This blog theme is a bit ... austere.
Here's a pici to cheer things up before I get the place nicely redecorated.
Perhaps it is best to start with something high-minded, in view of what may follow.
Some people have asked me where I got the title of my previous blog ("There is no end, but addition") from. In truth I asked my wife. I had researched blog titles; I knew what was required, and so asked for something "a little bit poncey and up itself". Naturally, she suggested a T.S. Eliot quotation "There is no end, but addition". Now in continuance of that tradition I offer a new blog title from the same poem, part II of The Dry Salvages (pronounced sal-vay-jez), from Four Quartets.
Where is there an end of it, the soundless wailing,
The silent withering of autumn flowers
Dropping their petals and remaining motionless;
Where is there and end to the drifting wreckage,
The prayer of the bone on the beach, the unprayable
Prayer at the calamitous annunciation?
There is no end, but addition: the trailing
Consequence of further days and hours,
While emotion takes to itself the emotionless
Years of living among the breakage
Of what was believed in as the most reliable—
And therefore the fittest for renunciation.
Now, I have to be careful to limit the length of this quotation, as I know for a fact Faber & Faber scour the web looking for copyright violators. And (I did hint we might come down from being high-minded) talking of copyright violation I notice some of the dafter quarters of the web have published the ISO/IEC 29500:2008 (OOXML) text. Now, while not many people know for sure what ITTF do to a text when they prepare it for publication, one thing they do do for sure is to put a copyright statement on every page. So what we have witnessed is a brazen act of copyright violation. The boobies have even been so good as to boast about the bandwidth requirements their crimes have occasioned (no further questions, m'lud).
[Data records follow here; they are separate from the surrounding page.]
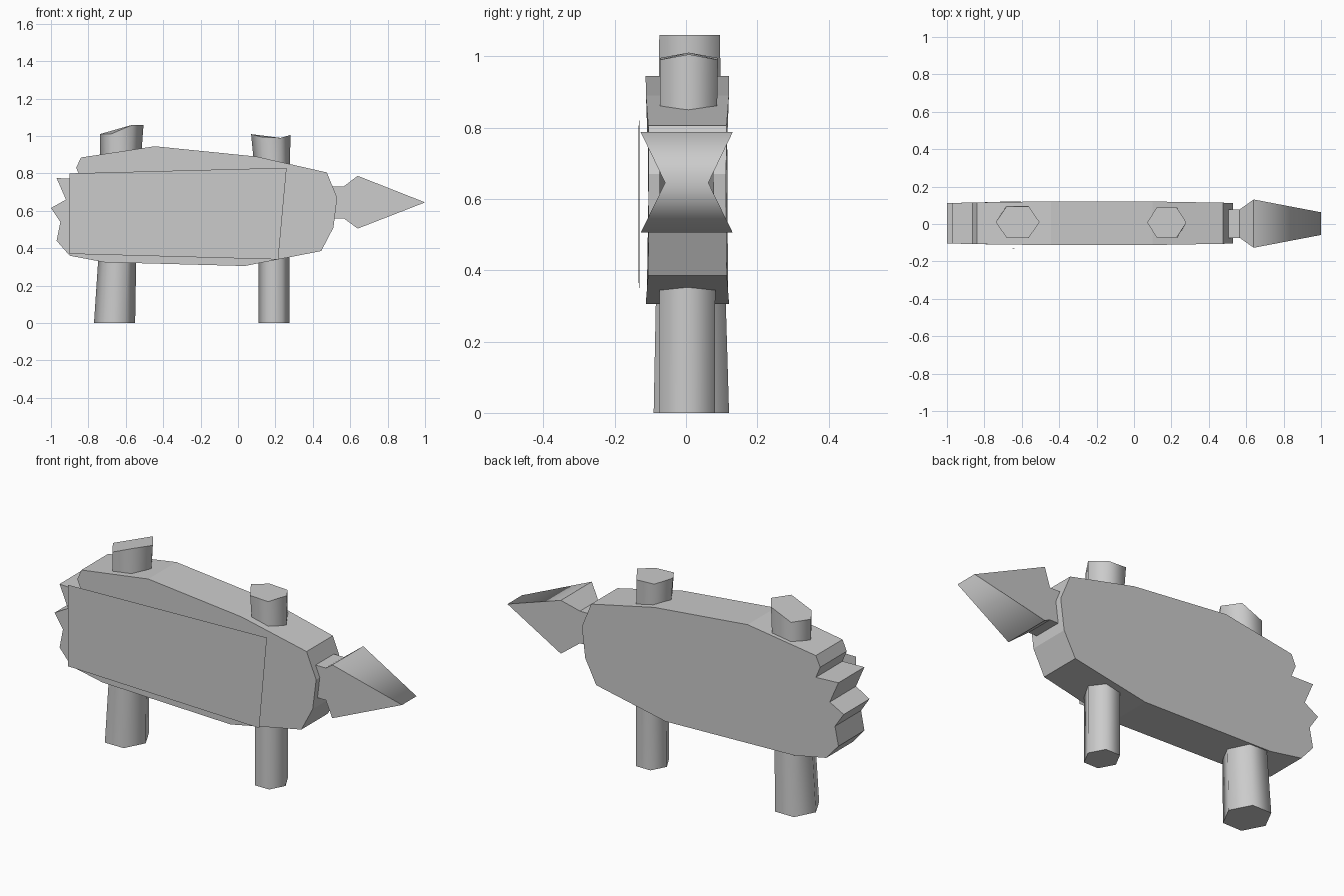
import bpy, bmesh
from math import cos, sin, pi

cube = bpy.data.objects.get("Cube")
if cube:
    bpy.data.objects.remove(cube, do_unlink=True)

grey = bpy.data.materials.new("weathered grey")
grey.use_nodes = True
colour = (0.6, 0.6, 0.6, 1)
grey.diffuse_color = colour
grey.node_tree.nodes["Principled BSDF"].inputs["Base Color"].default_value = colour


def finish(name, bm):
    mesh = bpy.data.meshes.new(name)
    bm.to_mesh(mesh)
    bm.free()
    mesh.materials.append(grey)
    obj = bpy.data.objects.new(name, mesh)
    bpy.context.collection.objects.link(obj)
    return obj


def slab(name, outline, depth, mid_y, soft_x=None):
    """Extrude an x-z outline along y; depth(x) is the half thickness.
    Edges across the slab at soft_x shade smoothly, all others stay sharp."""
    bm = bmesh.new()
    front, back = [[bm.verts.new((x, mid_y + s * depth(x), z)) for x, z in outline]
                   for s in (-1, 1)]
    bm.faces.new(front)
    bm.faces.new(back)
    for i in range(len(outline)):
        bm.faces.new((front[i - 1], front[i], back[i], back[i - 1]))
    bmesh.ops.recalc_face_normals(bm, faces=bm.faces)
    if soft_x is not None:
        for f in bm.faces:
            f.smooth = True
        for e in bm.edges:
            e.smooth = all(abs(v.co.x - soft_x) < 0.001 for v in e.verts)
    return finish(name, bm)


def post(name, rings, top_z):
    """Six-sided post through rings of (x, y, rx, ry, z), with an uneven cut top."""
    bm = bmesh.new()
    loops = []
    for x, y, rx, ry, z in rings:
        loops.append([bm.verts.new((x + rx * cos(i * pi / 3), y + ry * sin(i * pi / 3), z))
                      for i in range(6)])
    for v, z in zip(loops[-1], top_z):
        v.co.z = z
    for low, high in zip(loops, loops[1:]):
        for i in range(6):
            bm.faces.new((low[i - 1], low[i], high[i], high[i - 1])).smooth = True
    caps = [bm.faces.new(loops[0]), bm.faces.new(loops[-1])]
    for cap in caps:
        for e in cap.edges:
            e.smooth = False
    bmesh.ops.recalc_face_normals(bm, faces=bm.faces)
    return finish(name, bm)


# Thick plank with a splintered left end
board = [(-0.90, 0.36), (-0.97, 0.44), (-0.95, 0.54), (-1.0, 0.615), (-0.92, 0.66),
         (-0.97, 0.775), (-0.84, 0.77), (-0.865, 0.83), (-0.84, 0.885), (-0.445, 0.945),
         (0.10, 0.89), (0.475, 0.805), (0.53, 0.67), (0.51, 0.51), (0.445, 0.385),
         (0.035, 0.305), (-0.715, 0.325)]
slab("board", board, lambda x: 0.118 - 0.017 * (x + 0.22) ** 2, 0.004)

# Wedge-shaped pointer with a short neck
pointer = [(0.50, 0.73), (0.565, 0.73), (0.64, 0.787), (1.0, 0.645),
           (0.64, 0.505), (0.565, 0.56), (0.50, 0.56)]
slab("pointer", pointer,
     lambda x: 0.076 if x < 0.6 else 0.129 - 0.19 * (x - 0.64), 0.002, soft_x=1.0)

# Posts running up through the board
post("left_post", [(-0.66, 0.015, 0.11, 0.122, 0), (-0.635, 0.012, 0.095, 0.105, 0.6),
                   (-0.622, 0.01, 0.117, 0.098, 1)],
     (1.06, 1.06, 1.01, 1.01, 1.01, 1.06))
post("right_post", [(0.193, 0.003, 0.083, 0.09, 0), (0.193, 0.005, 0.083, 0.09, 0.6),
                    (0.175, 0.008, 0.105, 0.094, 1)],
     (1.005, 0.99, 0.995, 1.01, 0.995, 0.99))

# Flat face panel just in front of the board
bm = bmesh.new()
bm.faces.new([bm.verts.new(c) for c in ((-0.90, -0.133, 0.37), (0.215, -0.13, 0.34),
                                        (0.26, -0.13, 0.83), (-0.90, -0.133, 0.80))])
finish("face_panel", bm)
Even now, I can hear those Geneva lawyers licking their lips over this one ...